Lemma 3 Let {0 < p \leq r \leq 1} be such that {(r^2, h_p(r))} does not lie on the convex minorant of {x \mapsto h_p(\sqrt{x})}. Then there exists a symmetric measurable {f \colon [0,1]^2 \rightarrow [0,1]} with {t(K_3,f) \geq r^3} and satisfying {h_p(f) < h_p(r)}.

Proof: (Sketch) The idea is to construct {f} by slightly perturbing the constant graphon {f} in a way that roughly preserves the triangle count but at the same time decreases the rate function with the help of the nonconvexity of {h_p(\sqrt{x})}.

See figure below for an illustration of this construction. The plot of {h_p(\sqrt{x})} is drawn not-to-scale to highlight its convexity features.

Since {(r^2, h_p(r))} does not lie on the convex minorant of {x\mapsto h_p(\sqrt{x})}, there necessarily exist {0 \leq r_1 < r < r_2 \leq 1} such that the point {(r^2, h_p(r))} lies strictly above the line segment joining {(r_1^2, h_p(r_1))} and {(r_2^2, h_p(r_2))}. Letting {s} be such that

\displaystyle r^2 = s r_1^2 + (1-s) r_2^2\,,

we therefore have

\displaystyle s h_p(r_1) + (1-s) h_p(r_2) < h_p(r)\, .

Let {\epsilon > 0} and define

\displaystyle  \begin{aligned}  a &= s\epsilon^2\,, \qquad b = (1-s)\epsilon^2 + \epsilon^3\,,\\  I_0 &= [a,1-b]\,,\qquad I_1 = [0,a]\,, \qquad I_2 = [1-b,1]\,,  \end{aligned}

noting that for {a<1-b} for any sufficiently small {\epsilon}. Define {f_\epsilon \colon [0,1]^2 \rightarrow [0,1]} by

\displaystyle  f_\epsilon(x,y) =  \begin{cases}  r_1 & \text{if }(x,y) \in (I_0 \times I_1) \cup (I_1 \times I_0)\,, \\  r_2 & \text{if }(x,y)\in (I_0 \times I_2) \cup (I_2 \times I_0)\,, \\  r & \text{otherwise}\,.  \end{cases}

It remains to check that {t(K_3,f_\epsilon) > r^3} and {h_p(f_\epsilon) < h_p(r)} for sufficiently small {\epsilon}. This is a straightforward calculation whose details we omit here. \Box

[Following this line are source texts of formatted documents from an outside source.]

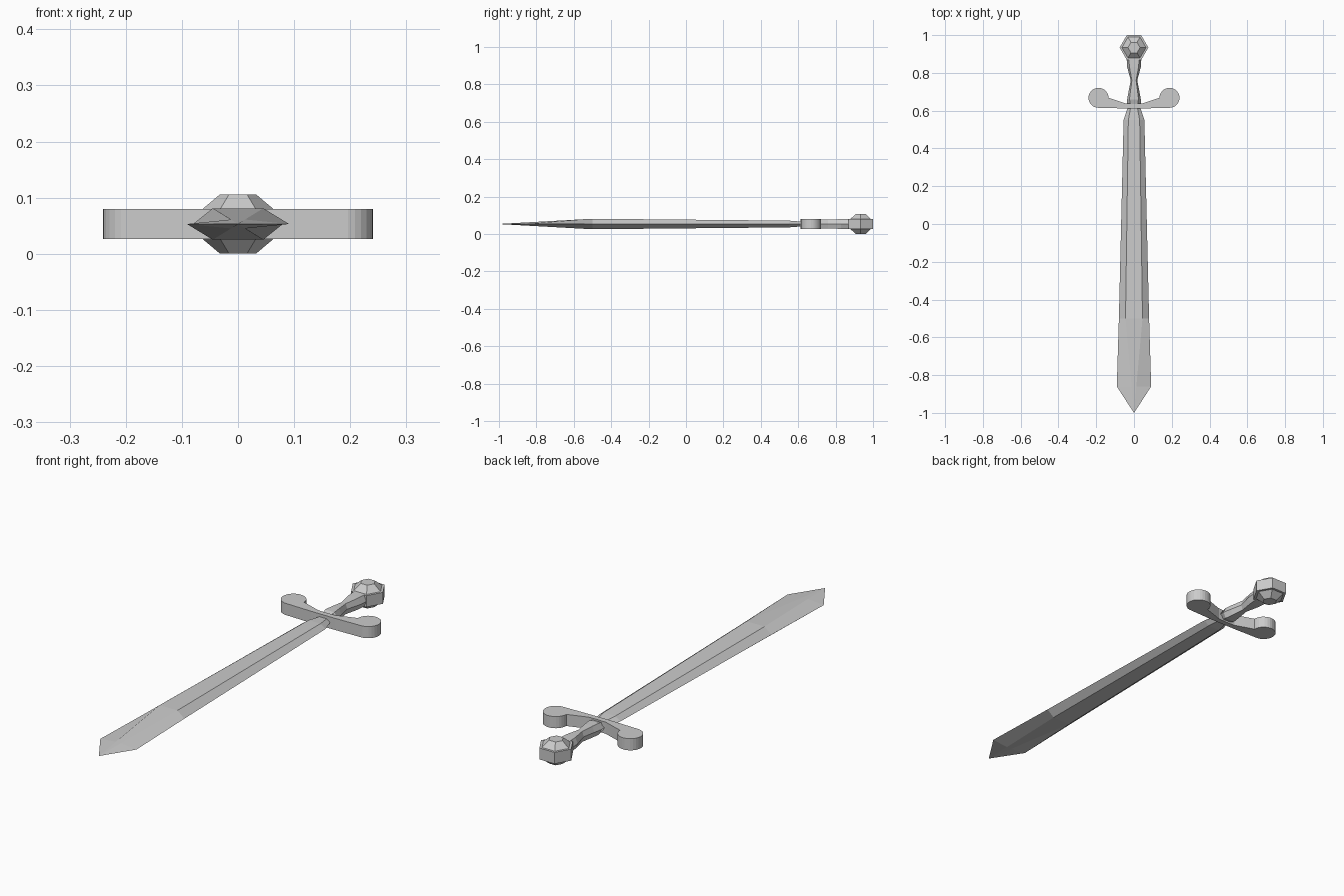
import bpy, bmesh, math

if "Cube" in bpy.data.objects:
    bpy.data.objects.remove(bpy.data.objects["Cube"])

ZC = 0.053  # mid-height of the sword lying flat


def finish(bm, name):
    bmesh.ops.remove_doubles(bm, verts=bm.verts, dist=1e-5)
    bmesh.ops.recalc_face_normals(bm, faces=bm.faces)
    mesh = bpy.data.meshes.new(name)
    bm.to_mesh(mesh)
    bm.free()
    obj = bpy.data.objects.new(name, mesh)
    bpy.context.collection.objects.link(obj)
    return obj


def loft(name, rings):
    """Skin a list of closed rings and cap both ends."""
    bm = bmesh.new()
    loops = [[bm.verts.new(p) for p in ring] for ring in rings]
    for a, b in zip(loops, loops[1:]):
        n = len(a)
        for i in range(n):
            bm.faces.new((a[i], a[(i + 1) % n], b[(i + 1) % n], b[i]))
    bm.faces.new(loops[0])
    bm.faces.new(loops[-1])
    return finish(bm, name)


def hex_section(y, w, f, h):
    """Flattened hexagon: edge half-width w, flat half-width f, half-height h."""
    return [(x, y, ZC + z) for x, z in
            ((w, 0), (f, h), (-f, h), (-w, 0), (-f, -h), (f, -h))]


# Blade: widest near the point, thickest at y = -0.5
loft("blade", [hex_section(*s) for s in (
    (-0.999, 0.0008, 0.0004, 0.0004),
    (-0.86, 0.091, 0.0125, 0.008),
    (-0.50, 0.080, 0.045, 0.028),
    (0.55, 0.055, 0.030, 0.018),
    (0.615, 0.034, 0.018, 0.013))])

# Grip: flared at both ends with a narrow waist
loft("grip", [hex_section(*s) for s in (
    (0.615, 0.036, 0.014, 0.012),
    (0.66, 0.036, 0.024, 0.026),
    (0.70, 0.029, 0.019, 0.026),
    (0.76, 0.017, 0.011, 0.024),
    (0.83, 0.036, 0.024, 0.026),
    (0.89, 0.040, 0.028, 0.026))])

# Crossguard: one outline with round ends, mirrored and given thickness
cx, cy, r = 0.188, 0.668, 0.053
half = [(0.0, 0.612), (0.06, 0.612)]
half += [(cx + r * math.cos(a), cy + r * math.sin(a))
         for a in (math.radians(-95 + 275 * i / 20) for i in range(21))]
half += [(0.095, 0.655), (0.045, 0.638), (0.0, 0.636)]
outline = half + [(-x, y) for x, y in reversed(half) if x > 0]
loft("crossguard", [[(x, y, ZC + s * 0.0265) for x, y in outline] for s in (-1, 1)])

# Pommel: hexagonal drum with a stepped, faceted cap on both sides
profile = [(0.032, -0.053), (0.064, -0.026), (0.076, -0.026),
           (0.076, 0.026), (0.064, 0.026), (0.032, 0.053)]
loft("pommel", [[(rad * math.cos(i * math.pi / 3),
                  0.934 + rad * math.sin(i * math.pi / 3), ZC + z)
                 for i in range(6)] for rad, z in profile])
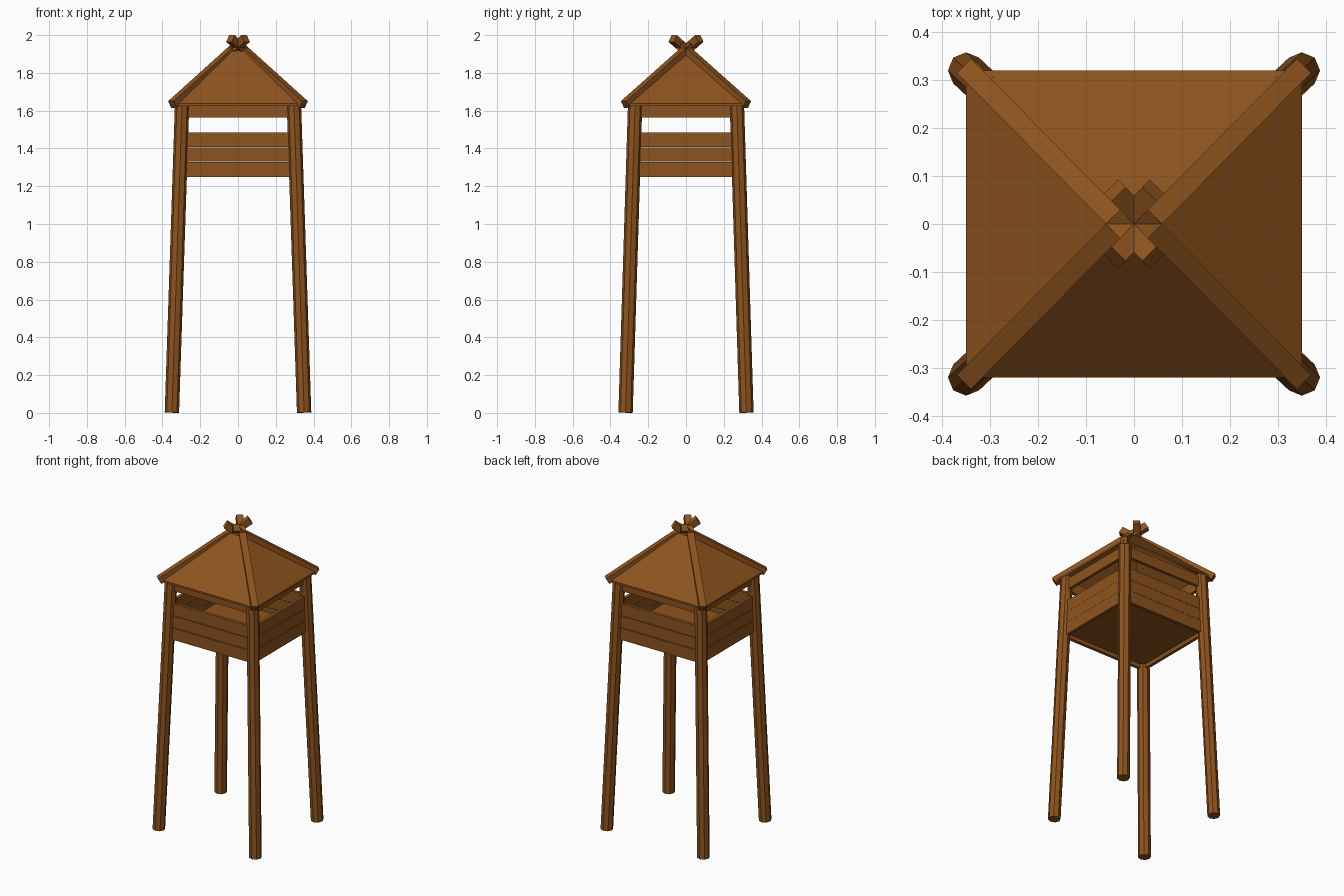
import bpy, bmesh, math
from mathutils import Vector, Matrix

if "Cube" in bpy.data.objects:
    bpy.data.objects.remove(bpy.data.objects["Cube"])

wood = bpy.data.materials.new("brown_wood")
wood.diffuse_color = (0.27, 0.088, 0.013, 1)
wood.use_nodes = True
wood.node_tree.nodes["Principled BSDF"].inputs["Base Color"].default_value = wood.diffuse_color


def finish(name, bm):
    bmesh.ops.recalc_face_normals(bm, faces=bm.faces)
    me = bpy.data.meshes.new(name)
    bm.to_mesh(me)
    bm.free()
    me.materials.append(wood)
    ob = bpy.data.objects.new(name, me)
    bpy.context.collection.objects.link(ob)
    return ob


def pole(name, a, b, r, sides, turn=0):
    """Straight prism running from a to b."""
    a, b = Vector(a), Vector(b)
    z = (b - a).normalized()
    x = Vector((-z.y, z.x, 0)).normalized() if sides == 4 else Vector((1, 0, 0))
    x = (x - z * x.dot(z)).normalized()
    y = z.cross(x)
    bm = bmesh.new()
    rings = []
    for p in (a, b):
        rings.append([bm.verts.new(p + r * (x * math.cos(t) + y * math.sin(t)))
                      for t in (turn + i * math.tau / sides for i in range(sides))])
    for i in range(sides):
        j = (i + 1) % sides
        bm.faces.new((rings[0][i], rings[0][j], rings[1][j], rings[1][i]))
    bm.faces.new(rings[0])
    bm.faces.new(rings[1])
    return finish(name, bm)


def box(name, centre, size):
    bm = bmesh.new()
    bmesh.ops.create_cube(bm, size=1, matrix=Matrix.Translation(centre) @ Matrix.Diagonal((*size, 1)))
    return finish(name, bm)


def leg_xy(z):
    return 0.35 - 0.033 * z, 0.32 - 0.031 * z


# leaning legs and crossing roof beams, one per corner
for sx in (-1, 1):
    for sy in (-1, 1):
        tx, ty = leg_xy(1.65)
        pole("leg", (sx * 0.35, sy * 0.32, 0.002), (sx * tx, sy * ty, 1.65), 0.038, 8)
        pole("roof_beam", (sx * 0.347, sy * 0.322, 1.633), (-sx * 0.04, -sy * 0.07, 1.982),
             0.0295, 4, math.pi / 4)

# wall boards and header rails between the legs
for low, high, name in ((1.25, 1.327, "wall_board"), (1.33, 1.405, "wall_board"),
                        (1.408, 1.485, "wall_board"), (1.565, 1.635, "header_rail")):
    z, h = (low + high) / 2, high - low
    x, y = leg_xy(z)
    for s in (-1, 1):
        box(name + "_long", (0, s * y, z), (2 * x, 0.02, h))
        box(name + "_short", (s * x, 0, z), (0.02, 2 * y, h))

# floor
fx, fy = leg_xy(1.28)
box("floor", (0, 0, 1.285), (2 * fx, 2 * fy, 0.02))

# thin hollow pyramid roof
bm = bmesh.new()
shells = []
for dz in (0, -0.012):
    base = [bm.verts.new((x * 0.35, y * 0.32, 1.637 + dz)) for x, y in ((-1, -1), (1, -1), (1, 1), (-1, 1))]
    tip = bm.verts.new((0, 0, 1.945 + dz))
    for i in range(4):
        bm.faces.new((base[i], base[(i + 1) % 4], tip))
    shells.append(base)
for i in range(4):
    j = (i + 1) % 4
    bm.faces.new((shells[0][i], shells[0][j], shells[1][j], shells[1][i]))
finish("roof", bm)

This completes the proof the phase boundary for triangles. The proof for {d}-regular graphs is similar, except that we need to replace Lemma 1 by a generalized Hölder’s inequality. We refer the reader to our paper for details.

Unfortunately, in the symmetry breaking phase where the constant function does not solve the variational problem, we do not know extremal solutions. In fact, we do not know how to solve the variational problem for any single {(p,r)} in the symmetry breaking phase. This remains a tantalizing open problem.

Advertisements